**Prompt:** The lines below that include the word "span" are to be reported.
+++
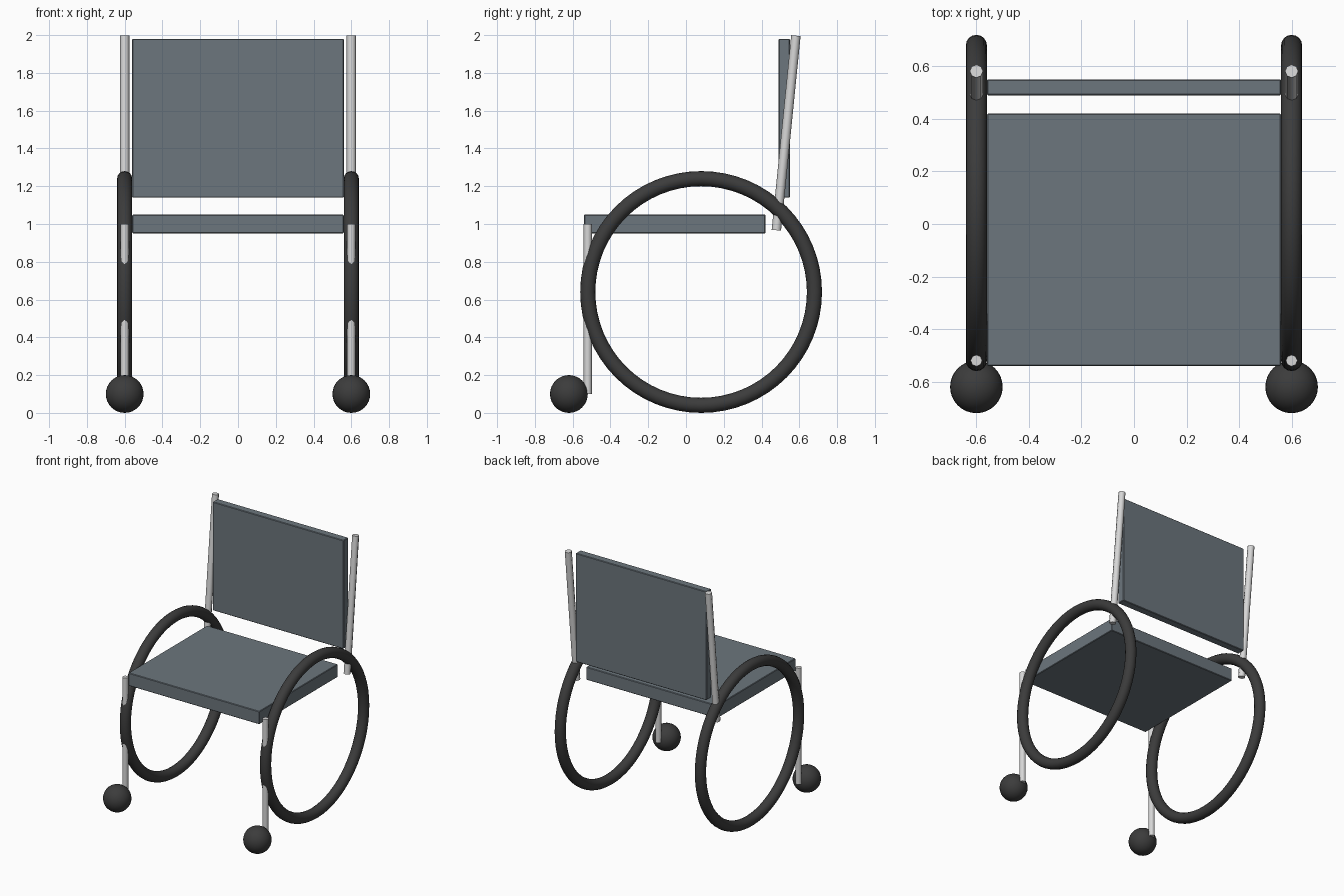
import bpy
from math import pi

cube = bpy.data.objects.get("Cube")
if cube:
    bpy.data.objects.remove(cube, do_unlink=True)


def make_material(name, rgb):
    mat = bpy.data.materials.new(name)
    mat.use_nodes = True
    color = (*rgb, 1)
    mat.diffuse_color = color
    mat.node_tree.nodes["Principled BSDF"].inputs["Base Color"].default_value = color
    return mat


fabric = make_material("slate_fabric", (0.15, 0.18, 0.205))
rubber = make_material("dark_rubber", (0.045, 0.045, 0.045))
metal = make_material("light_metal", (0.68, 0.68, 0.68))


def finish(name, mat, smooth=True):
    obj = bpy.context.object
    obj.name = name
    obj.data.materials.append(mat)
    if smooth:
        bpy.ops.object.shade_smooth_by_angle(angle=pi / 3)
    return obj


def panel(name, center, size):
    bpy.ops.mesh.primitive_cube_add(size=1, location=center)
    obj = finish(name, fabric, smooth=False)
    obj.scale = size
    bpy.ops.object.transform_apply(location=False, rotation=False, scale=True)
    bevel = obj.modifiers.new("edge_bevel", "BEVEL")
    bevel.width = 0.004
    bevel.segments = 1


def post(name, center, radius, length, tilt=0):
    bpy.ops.mesh.primitive_cylinder_add(
        vertices=8, radius=radius, depth=length,
        location=center, rotation=(tilt, 0, 0))
    finish(name, metal)


# Seat and backrest panels
panel("seat", (0, -0.06, 1.0), (1.12, 0.96, 0.1))
panel("backrest", (0, 0.52, 1.56), (1.12, 0.06, 0.84))

# Wheels, casters and posts on both sides
for side, x in (("left", 0.6), ("right", -0.6)):
    bpy.ops.mesh.primitive_torus_add(
        location=(x, 0.08, 0.64), rotation=(0, pi / 2, 0),
        major_radius=0.6, minor_radius=0.04,
        major_segments=64, minor_segments=16)
    finish(side + "_wheel", rubber)

    bpy.ops.mesh.primitive_uv_sphere_add(
        segments=32, ring_count=16, radius=0.1, location=(x, -0.62, 0.1))
    finish(side + "_caster", rubber)

    post(side + "_front_post", (x, -0.52, 0.55), 0.022, 0.9)
    post(side + "_back_post", (x, 0.53, 1.482), 0.025, 1.035, -0.1)
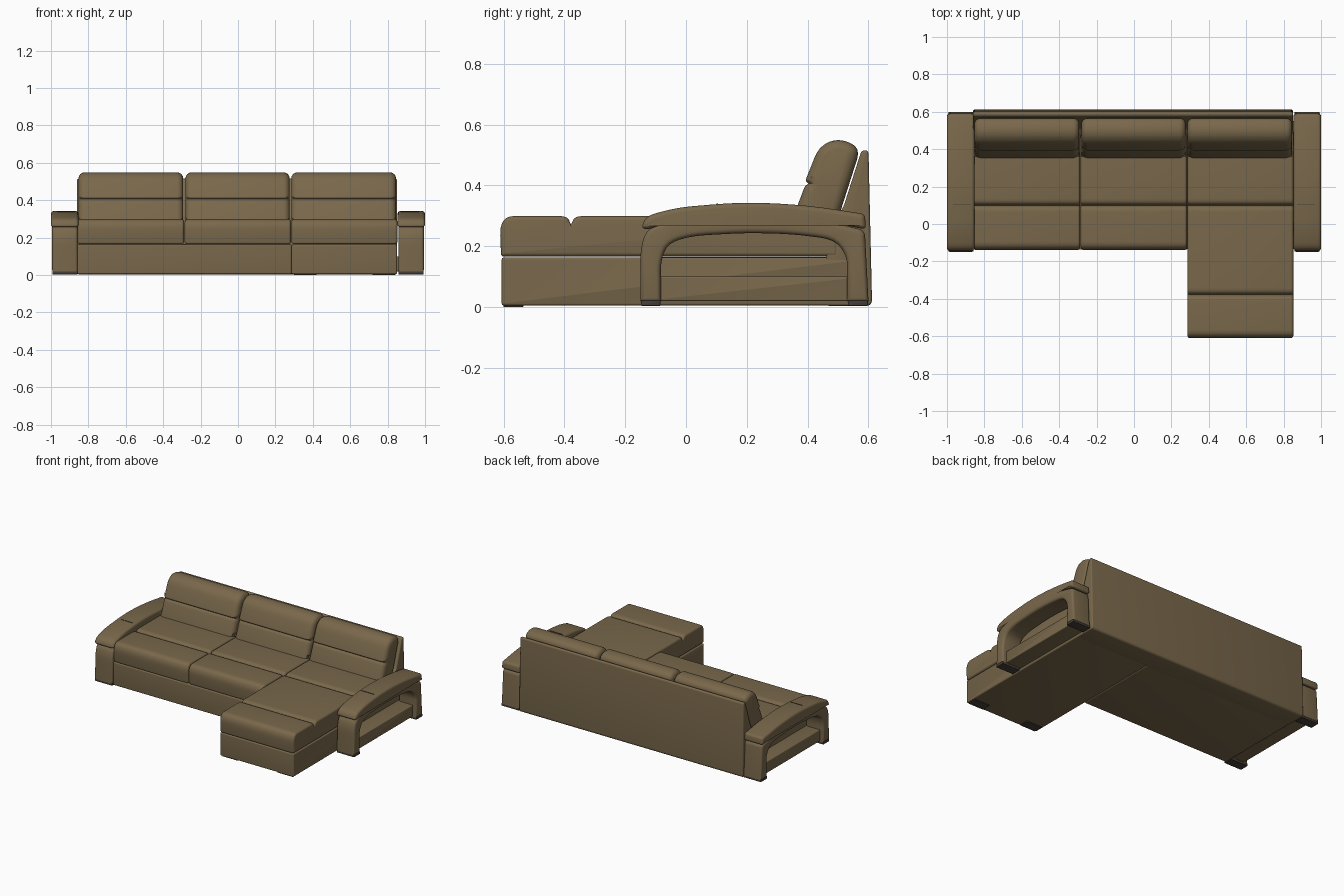
import bpy, bmesh, math
from mathutils import Vector

if "Cube" in bpy.data.objects:
    bpy.data.objects.remove(bpy.data.objects["Cube"])


def material(name, color):
    m = bpy.data.materials.new(name)
    m.diffuse_color = (*color, 1)
    m.use_nodes = True
    m.node_tree.nodes["Principled BSDF"].inputs["Base Color"].default_value = m.diffuse_color
    return m


LEATHER = material("brown leather", (0.19, 0.137, 0.07))
FOOT = material("dark foot", (0.06, 0.048, 0.04))


def fillet(corners, steps=4):
    """Round the corners (y, z, cut distance) of a closed profile."""
    out, n = [], len(corners)
    for i, c in enumerate(corners):
        p = Vector(c[:2])
        a = Vector(corners[i - 1][:2]) - p
        b = Vector(corners[(i + 1) % n][:2]) - p
        if c[2] == 0:
            out.append(p)
            continue
        s = p + a.normalized() * min(c[2], a.length * 0.48)
        e = p + b.normalized() * min(c[2], b.length * 0.48)
        for k in range(steps + 1):
            t = k / steps
            out.append(s * (1 - t) ** 2 + p * 2 * t * (1 - t) + e * t * t)
    return out


def loft(name, corners, x0, x1, r, mat=LEATHER, steps=4):
    """Sweep a side profile along x, rounding both ends by r."""
    pts = fillet(corners)
    n = len(pts)
    area = sum(pts[i - 1].cross(pts[i]) for i in range(n))
    sign = 1 if area > 0 else -1
    inward = []
    for i in range(n):
        d = (pts[i] - pts[i - 1]).normalized() + (pts[(i + 1) % n] - pts[i]).normalized()
        inward.append(Vector((-d.y, d.x)).normalized() * sign)
    ang = [k / steps * math.pi / 2 for k in range(steps + 1)]
    ends = [(r * (1 - math.cos(0)) + r * (1 - math.sin(math.pi / 2 - a)), r * (1 - math.sin(a))) for a in ang]
    stations = [(x0 + dx, ins) for dx, ins in ends]
    stations += [(x1 - dx, ins) for dx, ins in reversed(ends)]
    bm = bmesh.new()
    rings = [[bm.verts.new((x, *(p + w * ins))) for p, w in zip(pts, inward)] for x, ins in stations]
    for A, B in zip(rings, rings[1:]):
        for i in range(n):
            bm.faces.new((A[i - 1], A[i], B[i], B[i - 1]))
    bm.faces.new(rings[0])
    bm.faces.new(rings[-1])
    bmesh.ops.recalc_face_normals(bm, faces=bm.faces)
    me = bpy.data.meshes.new(name)
    bm.to_mesh(me)
    bm.free()
    me.materials.append(mat)
    ob = bpy.data.objects.new(name, me)
    bpy.context.collection.objects.link(ob)
    bpy.context.view_layer.objects.active = ob
    ob.select_set(True)
    bpy.ops.object.shade_smooth_by_angle(angle=math.radians(40))
    ob.select_set(False)
    return ob


def box(name, x0, x1, y0, y1, z0, z1, r=0.008, mat=LEATHER):
    return loft(name, [(y0, z0, r), (y0, z1, r), (y1, z1, r), (y1, z0, r)], x0, x1, r, mat)


def seat(name, x0, x1, y0, seams):
    """Seat cushion with stitched grooves across the top."""
    p = [(y0 + 0.004, 0.166, 0.01), (y0, 0.265, 0.03), (y0 + 0.022, 0.299, 0.025)]
    for s in seams:
        p += [(s - 0.012, 0.299, 0.025), (s, 0.27, 0), (s + 0.012, 0.299, 0.025)]
    p += [(0.5, 0.299, 0.01), (0.5, 0.166, 0.01)]
    loft(name, p, x0, x1, 0.014)


# bases
box("main_base", -0.86, 0.286, -0.137, 0.58, 0.005, 0.165)
box("chaise_base", 0.286, 0.85, -0.606, 0.58, 0.005, 0.163)

# seat cushions
seat("left_seat", -0.858, -0.288, -0.14, [0.1])
seat("middle_seat", -0.285, 0.283, -0.14, [0.1])
seat("chaise_seat", 0.286, 0.852, -0.612, [-0.378, 0.1])

# wedge-shaped back panel
loft("back_panel", [(0.46, 0.004, 0.01), (0.612, 0.004, 0.02), (0.6, 0.515, 0.012),
                    (0.577, 0.515, 0.012), (0.515, 0.32, 0.02), (0.46, 0.28, 0.02)],
     -0.86, 0.85, 0.008)

# back cushions with a stitched crease
cushion = [(0.35, 0.29, 0.01), (0.391, 0.398, 0.01), (0.403, 0.406, 0), (0.392, 0.414, 0.008),
           (0.437, 0.528, 0.04), (0.5, 0.556, 0.05), (0.575, 0.525, 0.04), (0.5, 0.29, 0.02)]
for i, (a, b) in enumerate([(-0.853, -0.293), (-0.281, 0.276), (0.285, 0.845)]):
    loft(f"back_cushion_{i + 1}", cushion, a, b, 0.032)

# arms: arch, padded cap, lower rail and feet on both sides
arch = [(-0.15, 0.018, 0), (-0.15, 0.2, 0.05), (-0.125, 0.262, 0.04), (0, 0.298, 0.06),
        (0.2, 0.315, 0.08), (0.4, 0.3, 0.08), (0.588, 0.252, 0.02), (0.6, 0.018, 0),
        (0.53, 0.018, 0), (0.53, 0.165, 0.03), (0.49, 0.222, 0.05), (0.35, 0.24, 0.06),
        (0.2, 0.244, 0.06), (0.02, 0.234, 0.05), (-0.06, 0.21, 0.04), (-0.083, 0.15, 0.03),
        (-0.083, 0.018, 0)]
cap = [(-0.147, 0.262, 0.015), (-0.13, 0.3, 0.03), (-0.03, 0.327, 0.05), (0.19, 0.346, 0.1),
       (0.4, 0.335, 0.1), (0.588, 0.306, 0.015), (0.592, 0.255, 0.015), (0.4, 0.294, 0.08),
       (0.2, 0.308, 0.08), (0, 0.294, 0.06), (-0.13, 0.254, 0.015)]
for s, side in ((-1, "left"), (1, "right")):
    def span(a, b):
        return sorted((s * a, s * b))
    loft(f"{side}_arm_arch", arch, *span(0.857, 0.994), 0.016)
    loft(f"{side}_arm_cap", cap, *span(0.853, 1.0), 0.016)
    a, b = span(0.845, 0.965)
    box(f"{side}_arm_rail", a, b, -0.1, 0.55, 0.02, 0.1, 0.005)
    a, b = span(0.872, 0.968)
    box(f"{side}_arm_seam", a, b, 0.101, 0.105, 0.33, 0.3405, 0.001, FOOT)
    a, b = span(0.858, 0.992)
    box(f"{side}_front_foot", a, b, -0.148, -0.084, 0.004, 0.022, 0.002, FOOT)
    box(f"{side}_rear_foot", a, b, 0.532, 0.598, 0.004, 0.022, 0.002, FOOT)

# chaise feet
for i, x in enumerate((0.3, 0.72)):
    box(f"chaise_foot_{i + 1}", x, x + 0.12, -0.6, -0.535, 0.0, 0.01, 0.002, FOOT)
+++
**Solution for this exercise:**
    def span(a, b):
    loft(f"{side}_arm_arch", arch, *span(0.857, 0.994), 0.016)
    loft(f"{side}_arm_cap", cap, *span(0.853, 1.0), 0.016)
    a, b = span(0.845, 0.965)
    a, b = span(0.872, 0.968)
    a, b = span(0.858, 0.992)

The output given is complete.